- Reading suggests `managed stabilization,' Commerzbank says
China’s first key indicator this quarter, an official factory gauge, missed analysts’ estimates, signaling that the manufacturing sector has yet to bottom out as global demand falters and deflationary pressures deepen.
The official purchasing managers index was unchanged at 49.8 in October, the National Bureau of Statistics said Sunday, compared with the median estimate of 50 in a Bloomberg survey. It was the third straight reading below 50, the line between expansion and contraction. The official non-manufacturing PMI, a barometer of services and construction, fell to 53.1 from 53.4 in September, the weakest since December 2008.
“The manufacturing sector is still contracting, though stabilizing," and the report indicates economic momentum remains sluggish, said Liu Ligang, chief Greater China economist at Australia & New Zealand Banking Group Ltd. in Hong Kong. “We still believe the Chinese economy will experience modest rebound supported by faster infrastructure investment in November and December.”
The newest data highlight the challenges confronting China’s old growth drivers. The nation’s leaders have reiterated priorities of both reforming the economy and maintaining medium- to high-speed growth in the next five years, according to a communique released by Xinhua News Agency on Thursday.
The readings suggest continued monetary easing by the central bank hasn’t yet boosted smaller businesses as much as their larger, state-owned counterparts, which are able to borrow at reduced rates.

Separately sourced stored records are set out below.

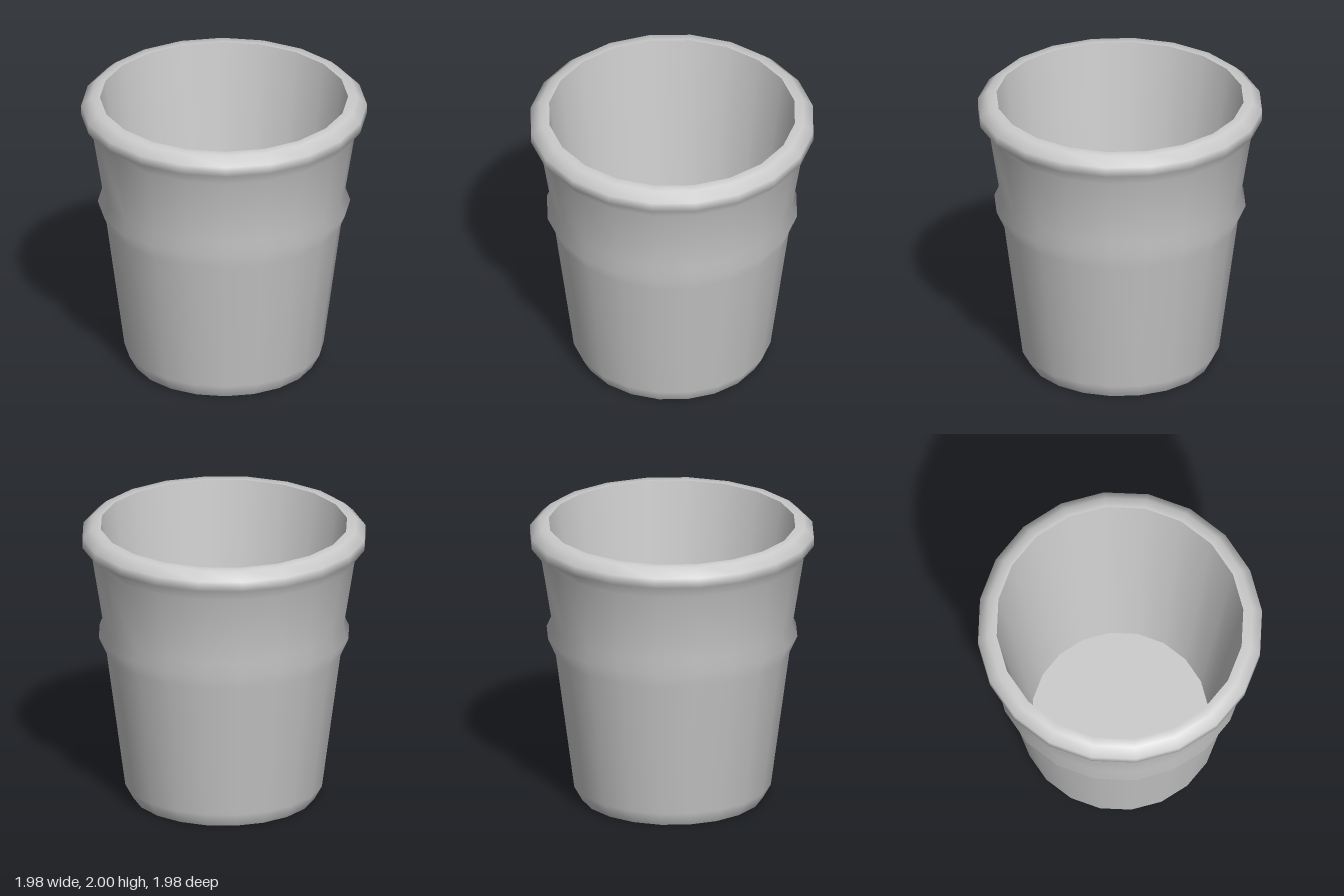
import * as THREE from 'three';

const SIDES = 20;
const FLOOR_Y = 0.12;

export function createModel() {
  const group = new THREE.Group();
  group.name = 'cup';
  const material = new THREE.MeshStandardMaterial({ color: 0xcccccc });

  function add(name, geometry) {
    const mesh = new THREE.Mesh(geometry, material);
    mesh.name = name;
    group.add(mesh);
    return mesh;
  }

  // Turned surface from [radius, height] pairs
  const turned = (profile) =>
    new THREE.LatheGeometry(profile.map(([r, y]) => new THREE.Vector2(r, y)), SIDES);

  // Outside: bevelled foot, tapered body, raised band, flared collar, rolled rim
  add('outerWall', turned([
    [0.635, 0], [0.69, 0.1], [0.82, 1.08], [0.875, 1.2], [0.84, 1.28],
    [0.92, 1.78], [0.99, 1.87], [0.99, 1.94], [0.925, 2], [0.86, 2],
  ]));

  // Inside: plain taper from the rim down to the floor
  add('innerWall', turned([[0.86, 2], [0.615, FLOOR_Y]]));

  // Flat discs: inside floor faces up, underside faces down
  const floor = add('floor', new THREE.CircleGeometry(0.615, SIDES).rotateX(-Math.PI / 2));
  floor.position.y = FLOOR_Y;
  add('base', new THREE.CircleGeometry(0.635, SIDES).rotateX(Math.PI / 2));

  return group;
}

"Big companies are stabilizing, while smaller ones continue to perform below the contraction-expansion line," Zhao Qinghe, a senior statistician at NBS, wrote in a statement interpreting the data on Sunday. "The percentage of small companies facing a financial strain is considerably higher than that of bigger companies."
The unchanged manufacturing PMI suggests "managed stabilization" as policy makers strive to balance growth, reform, and market stability, according to Zhou Hao, a senior economist at Commerzbank AG in Singapore.

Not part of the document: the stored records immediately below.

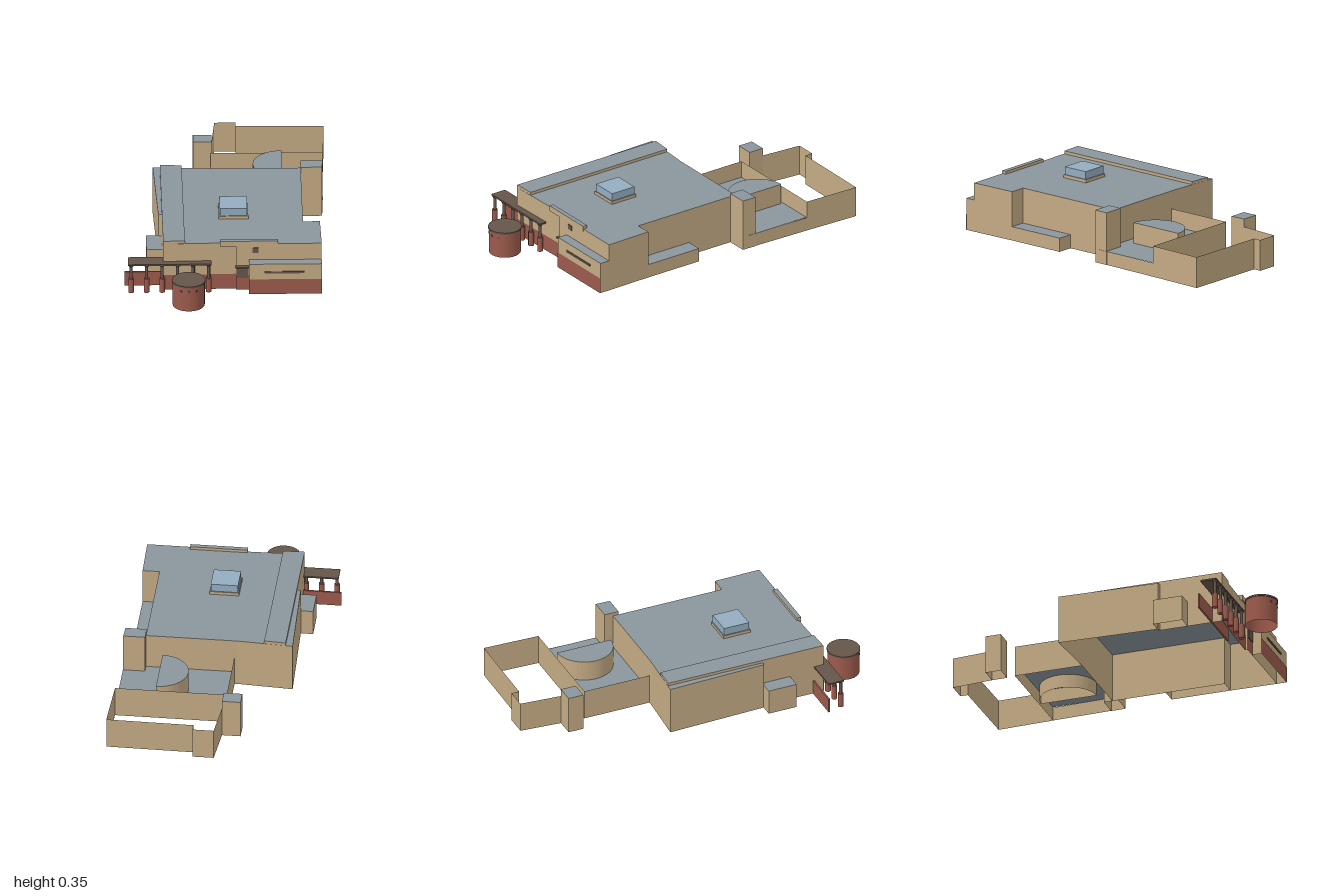
import * as THREE from 'three';

const mat = (name, color) => {
  const m = new THREE.MeshStandardMaterial({ color, side: THREE.DoubleSide });
  m.name = name;
  return m;
};

export function createModel() {
  const sand = mat('sand wall', 0xc3aa83);
  const grey = mat('grey roof', 0x8b959d);
  const red = mat('red brick', 0x9c5a4c);
  const brown = mat('dark brown', 0x65564a);
  const blue = mat('skylight glass', 0x93adc0);

  const model = new THREE.Group();
  model.name = 'building';

  const add = (name, geometry, material, parent = model) => {
    const mesh = new THREE.Mesh(geometry, material);
    mesh.name = name;
    parent.add(mesh);
    return mesh;
  };

  // Thin upright wall following [x, z] points
  const wall = (name, points, y0, y1, material = sand, parent = model) => {
    const pos = [];
    for (let i = 0; i < points.length - 1; i++) {
      const [ax, az] = points[i], [bx, bz] = points[i + 1];
      pos.push(ax, y0, az, bx, y0, bz, bx, y1, bz, ax, y0, az, bx, y1, bz, ax, y1, az);
    }
    const g = new THREE.BufferGeometry();
    g.setAttribute('position', new THREE.Float32BufferAttribute(pos, 3));
    g.computeVertexNormals();
    return add(name, g, material, parent);
  };

  // Flat plate over an [x, z] outline
  const plate = (name, points, y, material = grey, parent = model) => {
    const shape = new THREE.Shape(points.map(([x, z]) => new THREE.Vector2(x, -z)));
    const g = new THREE.ShapeGeometry(shape).rotateX(-Math.PI / 2).translate(0, y, 0);
    return add(name, g, material, parent);
  };

  // Open-bottomed block: walls and a flat roof. Points run counter-clockwise from above.
  const block = (name, points, y0, y1, side = sand, top = grey) => {
    const group = new THREE.Group();
    group.name = name;
    model.add(group);
    wall(name + 'Walls', [...points, points[0]], y0, y1, side, group);
    plate(name + 'Roof', points, y1, top, group);
  };

  const rect = (x0, x1, z0, z1) => [[x0, z1], [x1, z1], [x1, z0], [x0, z0]];

  const box = (name, x0, x1, y0, y1, z0, z1, material, parent) => {
    const g = new THREE.BoxGeometry(x1 - x0, y1 - y0, z1 - z0);
    g.translate((x0 + x1) / 2, (y0 + y1) / 2, (z0 + z1) / 2);
    return add(name, g, material, parent);
  };

  // Main hall and its attached blocks
  block('mainHall', [
    [-0.36, 0.72], [0.05, 0.71], [0.05, 0.725], [0.53, 0.725], [0.525, 0.45], [0.43, 0.45],
    [0.43, -0.22], [-0.09, -0.22], [-0.4, -0.24], [-0.38, 0.345], [-0.36, 0.35],
  ], 0, 0.285);
  block('frontWing', rect(0.122, 0.53, 0.725, 0.783), 0, 0.185);
  block('sideAnnex', rect(0.43, 0.525, 0.1, 0.45), 0, 0.08);
  block('westAnnex', rect(-0.45, -0.36, 0.343, 0.515), 0, 0.15);
  block('tower', [[0.43, -0.185], [0.55, -0.185], [0.553, -0.27], [0.43, -0.27]], 0, 0.305);

  // Raised roof parts
  block('westRoofRidge', [[-0.36, 0.72], [-0.238, 0.715], [-0.238, -0.228], [-0.36, -0.237]], 0.285, 0.302);
  block('frontParapet', rect(-0.04, 0.285, 0.7, 0.727), 0.27, 0.302);
  block('skylightCurb', rect(-0.042, 0.124, 0.248, 0.414), 0.285, 0.303);
  block('skylight', rect(-0.036, 0.118, 0.254, 0.408), 0.303, 0.348, blue, blue);

  // Back terrace with raised walls on two sides
  plate('terraceFloor', rect(-0.07, 0.555, -0.62, -0.22), 0.08);
  wall('terraceEastWall', [[0.55, -0.27], [0.56, -0.62]], 0, 0.08);
  wall('terraceWalls', [[0.56, -0.62], [-0.07, -0.62], [-0.07, -0.22]], 0, 0.18);

  // Half-round volume on the terrace
  const arc = [];
  for (let i = 0; i <= 24; i++) {
    const a = Math.PI / 2 + (Math.PI * i) / 24;
    arc.push([0.33 + 0.165 * Math.cos(a), -0.443 - 0.165 * Math.sin(a)]);
  }
  block('halfRoundRoom', arc, 0, 0.2);

  // Yard wall and gate pillar
  wall('yardWall', [
    [0.56, -0.62], [0.572, -0.95], [0.08, -0.955], [0.08, -1], [-0.04, -1], [-0.06, -0.76],
  ], 0, 0.18);
  block('gatePillar', rect(-0.165, -0.06, -0.76, -0.67), 0, 0.225);

  // Red base course on the front
  wall('redBaseLeft', [[-0.36, 0.723], [0.05, 0.713]], 0, 0.092, red);
  wall('redBaseDoor', [[0.05, 0.728], [0.122, 0.728]], 0, 0.092, red);
  wall('redBaseWing', [[0.122, 0.786], [0.53, 0.786]], 0, 0.092, red);

  // Door and windows
  box('door', 0.055, 0.12, 0.075, 0.143, 0.725, 0.732, brown);
  box('doorCanopy', 0.047, 0.122, 0.14, 0.148, 0.725, 0.745, brown);
  box('squareWindow', 0.142, 0.175, 0.23, 0.26, 0.724, 0.729, brown);
  box('slotWindow', 0.207, 0.432, 0.129, 0.14, 0.782, 0.788, brown);

  // Pergola with a low wall behind it
  const pergola = new THREE.Group();
  pergola.name = 'pergola';
  model.add(pergola);
  box('pergolaRoof', -0.557, -0.09, 0.167, 0.176, 0.663, 0.757, brown, pergola);
  box('lowWall', -0.575, -0.1, 0, 0.085, 0.655, 0.665, red, pergola);
  for (let i = 0; i < 6; i++) {
    const x = -0.54 + i * 0.087;
    const column = (name, top, bottom, y0, y1, material) => add(name,
      new THREE.CylinderGeometry(top, bottom, y1 - y0, 16).translate(x, (y0 + y1) / 2, 0.745), material, pergola);
    column('postBase', 0.016, 0.016, 0, 0.085, red);
    column('post', 0.009, 0.009, 0.085, 0.158, brown);
    column('postCap', 0.016, 0.009, 0.155, 0.167, brown);
  }

  // Round drum with lid and small windows
  const drum = new THREE.Group();
  drum.name = 'drum';
  drum.position.set(-0.22, 0, 0.906);
  model.add(drum);
  add('drumWall', new THREE.CylinderGeometry(0.09, 0.09, 0.146, 40, 1, true).translate(0, 0.073, 0), red, drum);
  add('drumLid', new THREE.CylinderGeometry(0.094, 0.094, 0.01, 40).translate(0, 0.15, 0), brown, drum);
  for (const a of [-0.54, 0, 0.54]) {
    const g = new THREE.BoxGeometry(0.013, 0.013, 0.006).translate(0, 0.12, 0.089).rotateY(a);
    add('drumWindow', g, brown, drum);
  }

  return model;
}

The manufacturing sector stabilized "somewhat" due to monetary policy easing, Zhou said, while slowing power generation, steel production and housing sales are "suggesting that the overall economy is still under downward pressure."
The employment gauges of both manufacturing and non-manufacturing sectors remained mired in contraction zone, Sunday’s report showed. China’s survey-based unemployment rate picked up slightly to around 5.2 percent in September, while a ratio of job supply and demand rose in the third quarter.

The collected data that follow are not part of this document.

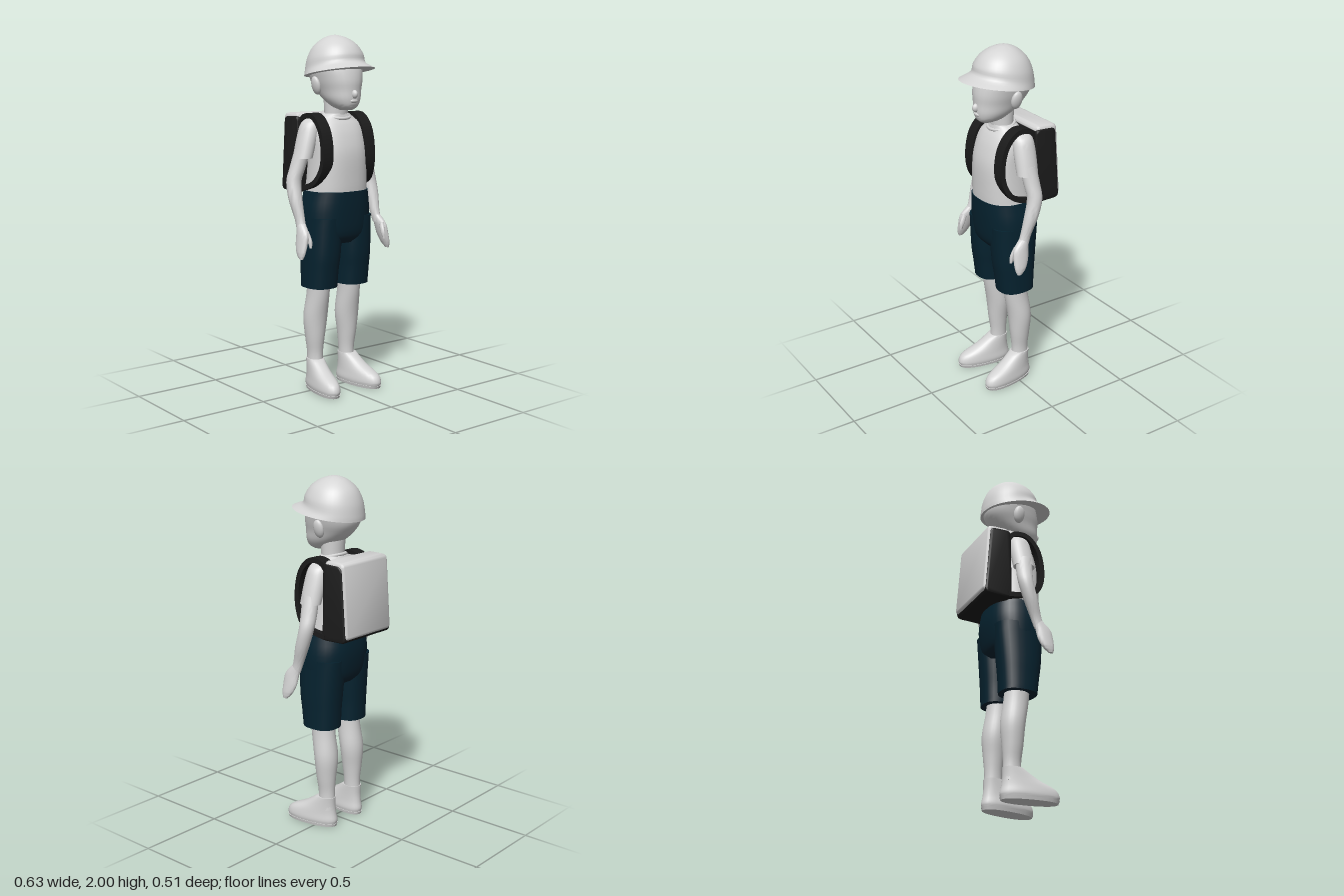
import * as THREE from 'three';
import { toCreasedNormals } from 'three/addons/utils/BufferGeometryUtils.js';

const light = new THREE.MeshStandardMaterial({ color: 0xd4d4d4 });
light.name = 'light grey';
const navy = new THREE.MeshStandardMaterial({ color: 0x05222f });
navy.name = 'dark navy';
const black = new THREE.MeshStandardMaterial({ color: 0x1b1b1b });
black.name = 'soft black';

// Skin a stack of equal rings of points and close both ends
function skin(rings, crease = 0.9) {
  const n = rings[0].length, pos = [], idx = [];
  rings.forEach(r => r.forEach(p => pos.push(p.x, p.y, p.z)));
  for (let i = 0; i < rings.length - 1; i++) {
    for (let j = 0; j < n; j++) {
      const k = (j + 1) % n, a = i * n + j, b = i * n + k;
      idx.push(a, a + n, b, b, a + n, b + n);
    }
  }
  [0, rings.length - 1].forEach((i, end) => {
    const c = pos.length / 3, mid = new THREE.Vector3();
    rings[i].forEach(p => mid.addScaledVector(p, 1 / n));
    pos.push(mid.x, mid.y, mid.z);
    for (let j = 0; j < n; j++) {
      const a = i * n + j, b = i * n + (j + 1) % n;
      end ? idx.push(c, b, a) : idx.push(c, a, b);
    }
  });
  const g = new THREE.BufferGeometry();
  g.setAttribute('position', new THREE.Float32BufferAttribute(pos, 3));
  g.setIndex(idx);
  return toCreasedNormals(g, crease);
}

// Smooth loft through sections [y, x, z, radiusX, radiusZ, frontLift]
function loft(sections, { side = 1, power = 2, seg = 28 } = {}) {
  const list = [...sections].sort((a, b) => a[0] - b[0]);
  const curve = f => new THREE.CatmullRomCurve3(list.map(f), false, 'catmullrom', 0.5);
  const mids = curve(s => new THREE.Vector3(s[1] * side, s[0], s[2]));
  const radii = curve(s => new THREE.Vector3(s[3], s[4], s[5] || 0));
  const steps = (list.length - 1) * 4, rings = [];
  const round = v => Math.sign(v) * Math.abs(v) ** (2 / power);
  for (let i = 0; i <= steps; i++) {
    const m = mids.getPoint(i / steps), r = radii.getPoint(i / steps), ring = [];
    for (let j = 0; j < seg; j++) {
      const a = j / seg * Math.PI * 2, c = round(Math.cos(a)), s = round(Math.sin(a));
      ring.push(new THREE.Vector3(m.x + r.x * c, m.y + r.z * s, m.z + r.y * s));
    }
    rings.push(ring);
  }
  return skin(rings);
}

// Flat band swept along a path of [x, y, z]
function band(points, side, halfWidth, halfThick) {
  const curve = new THREE.CatmullRomCurve3(points.map(p => new THREE.Vector3(p[0] * side, p[1], p[2])));
  const rings = [];
  for (let i = 0; i <= 36; i++) {
    const p = curve.getPoint(i / 36), t = curve.getTangent(i / 36);
    const n = new THREE.Vector3(0, -t.z, t.y).normalize();
    rings.push([[1, -1], [1, 1], [-1, 1], [-1, -1]].map(([w, h]) =>
      p.clone().addScaledVector(n, h * halfThick).add(new THREE.Vector3(w * halfWidth, 0, 0))));
  }
  return skin(rings, 0.7);
}

// Side profile of [distance behind, y], extruded across x with soft edges
function slab(points, halfWidth, bevel) {
  const shape = new THREE.Shape();
  const n = points.length, r = 0.03;
  points.forEach((p, i) => {
    const P = new THREE.Vector2(...p);
    const toward = q => P.clone().add(new THREE.Vector2(...q).sub(P).setLength(r));
    const a = toward(points[(i + n - 1) % n]), b = toward(points[(i + 1) % n]);
    i ? shape.lineTo(a.x, a.y) : shape.moveTo(a.x, a.y);
    shape.quadraticCurveTo(P.x, P.y, b.x, b.y);
  });
  const depth = 2 * (halfWidth - bevel);
  const g = new THREE.ExtrudeGeometry(shape, {
    depth, bevelEnabled: true, bevelSize: bevel, bevelOffset: -bevel,
    bevelThickness: bevel, bevelSegments: 4, curveSegments: 6 });
  g.translate(0, 0, -depth / 2).rotateY(Math.PI / 2);
  return toCreasedNormals(g, 0.7);
}

export function createModel() {
  const model = new THREE.Group();
  model.name = 'child with backpack';
  const add = (name, geometry, material, parent = model) => {
    const m = new THREE.Mesh(geometry, material);
    m.name = name;
    parent.add(m);
    return m;
  };
  const ball = (name, x, y, z, rx, ry, rz) => {
    const m = add(name, new THREE.SphereGeometry(1, 16, 12), light);
    m.position.set(x, y, z);
    m.scale.set(rx, ry, rz);
    return m;
  };

  // Head
  add('neck', loft([[1.5, 0, 0, 0.075, 0.065], [1.56, 0, 0.01, 0.068, 0.062], [1.66, 0, 0.01, 0.07, 0.07]]), light);
  add('head', loft([
    [1.592, 0, 0.1, 0.03, 0.04], [1.612, 0, 0.085, 0.065, 0.08], [1.65, 0, 0.06, 0.092, 0.115],
    [1.7, 0, 0.03, 0.108, 0.145], [1.76, 0, 0.01, 0.128, 0.164], [1.84, 0, 0, 0.14, 0.152],
    [1.92, 0, 0, 0.1, 0.1]], { power: 2.15 }), light);
  ball('nose', 0, 1.68, 0.172, 0.017, 0.024, 0.024).rotation.x = -0.3;
  ball('lips', 0, 1.643, 0.166, 0.028, 0.012, 0.014);

  // Cap with a brim that is longest at the front
  add('cap', loft([
    [1.797, 0, 0.041, 0.186, 0.212, 0.033], [1.826, 0, 0.004, 0.166, 0.174, 0.032],
    [1.88, 0, 0.002, 0.154, 0.162, 0.02], [1.935, 0, 0, 0.124, 0.132, 0.01],
    [1.975, 0, 0, 0.078, 0.084, 0.003], [1.994, 0, 0, 0.035, 0.038], [2, 0, 0, 0.004, 0.004]],
    { seg: 40 }), light);

  // Shirt
  add('shirt', loft([
    [1.135, 0, 0.005, 0.178, 0.15], [1.2, 0, 0.015, 0.172, 0.142], [1.35, 0, 0.02, 0.165, 0.135],
    [1.45, 0, 0.005, 0.166, 0.125], [1.51, 0, 0, 0.152, 0.102], [1.545, 0, 0, 0.112, 0.078],
    [1.57, 0, 0.005, 0.076, 0.066]], { power: 2.4, seg: 36 }), light);
  const collar = add('collar', new THREE.TorusGeometry(0.074, 0.009, 8, 28), light);
  collar.position.set(0, 1.56, 0.012);
  collar.rotation.x = Math.PI / 2 + 0.22;

  // Shorts
  add('shortsSeat', loft([
    [0.85, 0, 0.002, 0.16, 0.1], [0.9, 0, 0.002, 0.195, 0.138], [1.03, 0, 0, 0.2, 0.155],
    [1.145, 0, 0.008, 0.181, 0.152]], { power: 2.4, seg: 36 }), navy);

  for (const side of [1, -1]) {
    const label = side > 0 ? 'left' : 'right';
    const part = (name, sections, material = light, power = 2) =>
      add(label + name, loft(sections, { side, power }), material);

    ball(label + 'Ear', 0.13 * side, 1.725, 0.0, 0.02, 0.052, 0.034).rotation.z = -0.25 * side;

    // Arm
    part('Sleeve', [[1.552, 0.125, -0.02, 0.03, 0.04], [1.52, 0.15, -0.02, 0.055, 0.058],
      [1.45, 0.178, -0.018, 0.054, 0.064], [1.33, 0.214, -0.014, 0.051, 0.062]]);
    part('Arm', [[1.38, 0.212, -0.015, 0.042, 0.048], [1.28, 0.24, -0.025, 0.043, 0.046],
      [1.2, 0.264, -0.028, 0.042, 0.042], [1.1, 0.27, -0.002, 0.037, 0.04],
      [1, 0.266, 0.03, 0.026, 0.032], [0.94, 0.27, 0.052, 0.023, 0.034]]);
    part('Hand', [[0.98, 0.267, 0.04, 0.022, 0.03], [0.93, 0.276, 0.068, 0.025, 0.046],
      [0.87, 0.288, 0.076, 0.023, 0.046], [0.82, 0.3, 0.086, 0.017, 0.034],
      [0.79, 0.306, 0.096, 0.008, 0.014]]);
    part('Thumb', [[0.94, 0.268, 0.09, 0.014, 0.018], [0.89, 0.26, 0.112, 0.012, 0.016],
      [0.85, 0.26, 0.122, 0.006, 0.008]]);

    // Leg
    part('ShortsLeg', [[0.6, 0.11, -0.004, 0.09, 0.105], [0.7, 0.109, 0, 0.092, 0.114],
      [0.8, 0.106, 0.003, 0.096, 0.125], [1, 0.1, 0, 0.099, 0.14]], navy, 2.5);
    part('Leg', [[0.66, 0.108, -0.004, 0.064, 0.07], [0.55, 0.11, -0.015, 0.063, 0.07],
      [0.42, 0.113, -0.036, 0.069, 0.068], [0.3, 0.115, -0.038, 0.055, 0.058],
      [0.2, 0.113, -0.04, 0.043, 0.049], [0.1, 0.115, -0.04, 0.045, 0.055]]);
    const shoe = part('Shoe', [[0.008, 0, 0.085, 0.056, 0.156], [0.035, 0, 0.086, 0.062, 0.164],
      [0.075, 0, 0.078, 0.058, 0.148], [0.12, 0, 0.034, 0.052, 0.098],
      [0.175, 0, -0.008, 0.047, 0.055]], light, 2.3);
    shoe.position.set(0.117 * side, 0, -0.03);
    shoe.rotation.y = 0.15 * side;
    const sole = part('Sole', [[0, 0, 0.085, 0.058, 0.158], [0.016, 0, 0.086, 0.062, 0.164]], light, 2.3);
    sole.position.copy(shoe.position);
    sole.rotation.copy(shoe.rotation);

    // Shoulder strap
    add(label + 'Strap', band([[0.145, 1.5, -0.1], [0.147, 1.55, -0.06], [0.147, 1.558, 0.02],
      [0.147, 1.5, 0.085], [0.146, 1.4, 0.117], [0.15, 1.28, 0.112], [0.163, 1.2, 0.065],
      [0.166, 1.165, -0.02], [0.166, 1.15, -0.1]], side, 0.034, 0.014), black);
  }

  // Backpack: dark body with a pale flap over the top and back
  const pack = new THREE.Group();
  pack.name = 'backpack';
  model.add(pack);
  add('packBody', slab([[0.078, 1.13], [0.085, 1.558], [0.212, 1.552], [0.243, 1.135]], 0.197, 0.012), black, pack);
  add('packFlap', slab([[0.12, 1.16], [0.088, 1.574], [0.226, 1.57], [0.256, 1.15]], 0.19, 0.02), light, pack);

  return model;
}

One highlight in Sunday’s data was a pickup in the activities of the construction sector. The reading of new construction orders jumped by 5.5 percentage points to 55.1, signaling demand recovering, according to the NBS statement.
New export orders showed declines in both PMI gauges, indicating the nation’s exporters are still challenged as they enter the final quarter of the year.
The PMI report suggests that measures to support growth over the past year haven’t been enough and additional easing, most likely in the form of more targeted measures, may prove necessary to prevent a further slide in fourth-quarter output, according to Fielding Chen, a Bloomberg economist in Hong Kong. The People’s Bank of China has cut its benchmark interest rate six times in the past year, to a record low.
“This has reduced funding costs for firms and provided support for the slowing economy,” Chen wrote in a report Sunday. “Nevertheless, it may not be enough to offset headwinds from lackluster investment and weak exports.”
(A previous version of this story was corrected to show Manufacturing PMI index was unchanged.)
— With assistance by Xiaoqing Pi